To bring the issues to the international arena, she has also worked closely with UN Human Rights, other UN agencies and has co-organised events parallel to the
High-level Political Forum, the main UN platform on sustainable development. She recently addressed the UN Forum on Minority Issues.
“I couldn’t be doing anything else in my life right now,” she says. “It gives me a lot of satisfaction, but at the same time it makes me very angry. How can people talk about peace and happiness and religion when they see a young woman pulled out of the field where she is working, and is then raped and killed? We need to be angry, otherwise we won’t get anywhere - we won’t stop this.”
Violence against the Dalit is a tragic, daily occurrence. According to the National Crime Records Bureau of India, some 45,935 cases of violence are recorded each year.
“In India, around ten Dalit women are raped each day,” says Pallical. “The perpetrators enjoy total impunity, and have a lot of political support.

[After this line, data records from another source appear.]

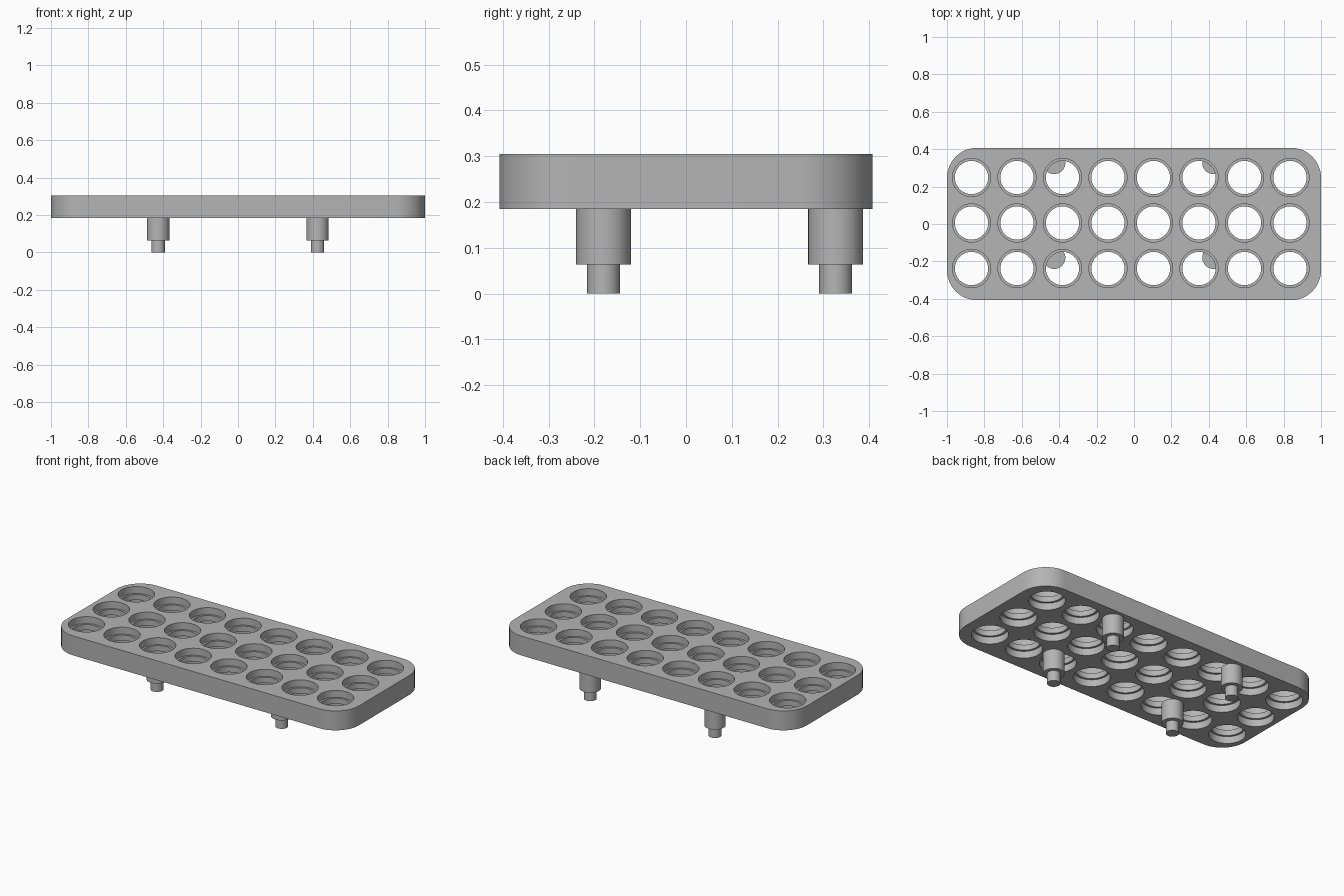
import bpy, bmesh
from math import cos, sin, pi, radians

if "Cube" in bpy.data.objects:
    bpy.data.objects.remove(bpy.data.objects["Cube"], do_unlink=True)

GREY = (0.46, 0.46, 0.46, 1)
grey = bpy.data.materials.new("plain grey")
grey.use_nodes = True
grey.diffuse_color = GREY
grey.node_tree.nodes["Principled BSDF"].inputs["Base Color"].default_value = GREY

BOTTOM, TOP = 0.185, 0.305
LIP_LOW, LIP_HIGH = 0.228, 0.262


def add_loft(bm, rings):
    """Skin equal-length rings of points and cap both ends."""
    loops = [[bm.verts.new(p) for p in ring] for ring in rings]
    n = len(loops[0])
    for a, b in zip(loops, loops[1:]):
        for i in range(n):
            j = (i + 1) % n
            bm.faces.new((a[i], a[j], b[j], b[i]))
    bm.faces.new(loops[0][::-1])
    bm.faces.new(loops[-1])


def circle(x, y, z, r, n=48):
    return [(x + r * cos(2 * pi * i / n), y + r * sin(2 * pi * i / n), z)
            for i in range(n)]


def lathe(bm, x, y, profile):
    add_loft(bm, [circle(x, y, z, r) for r, z in profile])


def make_object(name, bm):
    mesh = bpy.data.meshes.new(name)
    bm.to_mesh(mesh)
    bm.free()
    mesh.materials.append(grey)
    obj = bpy.data.objects.new(name, mesh)
    bpy.context.collection.objects.link(obj)
    return obj


def smooth(obj):
    bpy.ops.object.select_all(action="DESELECT")
    obj.select_set(True)
    bpy.context.view_layer.objects.active = obj
    bpy.ops.object.shade_smooth_by_angle(angle=radians(30))


# Rounded plate
def rounded_outline(z, hx=1.0, hy=0.407, r=0.16, steps=12):
    points = []
    for k, (sx, sy) in enumerate([(1, 1), (-1, 1), (-1, -1), (1, -1)]):
        for i in range(steps + 1):
            a = (k + i / steps) * pi / 2
            points.append((sx * (hx - r) + r * cos(a), sy * (hy - r) + r * sin(a), z))
    return points


bm = bmesh.new()
add_loft(bm, [rounded_outline(BOTTOM), rounded_outline(TOP)])
plate = make_object("rack_plate", bm)

# Spool-shaped cutters leave a thin lip halfway down every hole
WIDE, NARROW, PITCH = 0.102, 0.089, 0.2433
bm = bmesh.new()
for col in range(8):
    for row in range(3):
        lathe(bm, -0.869 + col * PITCH, -0.238 + row * PITCH,
              [(WIDE, BOTTOM - 0.05), (WIDE, LIP_LOW), (NARROW, LIP_LOW),
               (NARROW, LIP_HIGH), (WIDE, LIP_HIGH), (WIDE, TOP + 0.05)])
cutter = make_object("hole_cutter", bm)
cutter.hide_render = True

cut = plate.modifiers.new("holes", "BOOLEAN")
cut.operation = "DIFFERENCE"
cut.solver = "EXACT"
cut.object = cutter
bpy.context.view_layer.objects.active = plate
bpy.ops.object.modifier_apply(modifier=cut.name)
bpy.data.objects.remove(cutter, do_unlink=True)
smooth(plate)

# Stepped pegs under the plate
for side, x in (("right", -0.427), ("left", 0.425)):
    for end, y in (("front", -0.18), ("back", 0.327)):
        bm = bmesh.new()
        lathe(bm, x, y, [(0.036, 0), (0.036, 0.063), (0.06, 0.063), (0.06, BOTTOM)])
        smooth(make_object(f"{end}_{side}_peg", bm))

Because of this, we are unable to break the chain of violence and oppression.”
The National Campaign on Dalit Human Rights works with victims of violence to advocate for justice and compensation from the government, while providing economic and psychological services for families.
Abuse in the online space
Hate speech and discrimination against the Dalit minority is another issue of enormous concern for Pallical, and one which she and her organisation are fighting against.
While she acknowledges that the online space has allowed an avenue for marginalised communities to express their views, she says that simultaneously, it has created a dangerous environment for them, where they are vulnerable to abuse from people who are not being held accountable. Many young Dalit women have had to stop using social media out of fear, and because the abuse had reached intolerable levels.
“The people who are committing these acts of abuse do it without any conscience, without taking any responsibility for their actions,” she says.
Pallical and the National Campaign on Dalit Human Rights have been working together with Twitter India to address this rise in hate speech. They are documenting the various abuses and slurs against the Dalit, as well as against other minorities, in order to have the capacity to recognise it and immediately block the perpetrators.
A dream of an equal playing field
For Pallical, if children are given the same opportunities, they have every chance to grow up and flourish. She envisages a day when all children can be on an equal playing field, and be free citizens, deserving of dignity and respect.
She has a list of dreams for a better future for the Dalit people.
“My dream is that every Dalit child has the same opportunity as any other child, so that they can be equal citizens in this country. My dream is that every Dalit woman is respected for the work that she does, and that she is not beaten up and raped, just because she is a Dalit.
My dream is that if I say I’m a Dalit and I’m at the table, I should be respected just like anybody else.”
Disclaimer: the views, information and opinions expressed in this article are those of the persons featured in the story and do not necessarily reflect the official policy or position of the office of the UN High Commissioner for Human Rights.
19 April 2021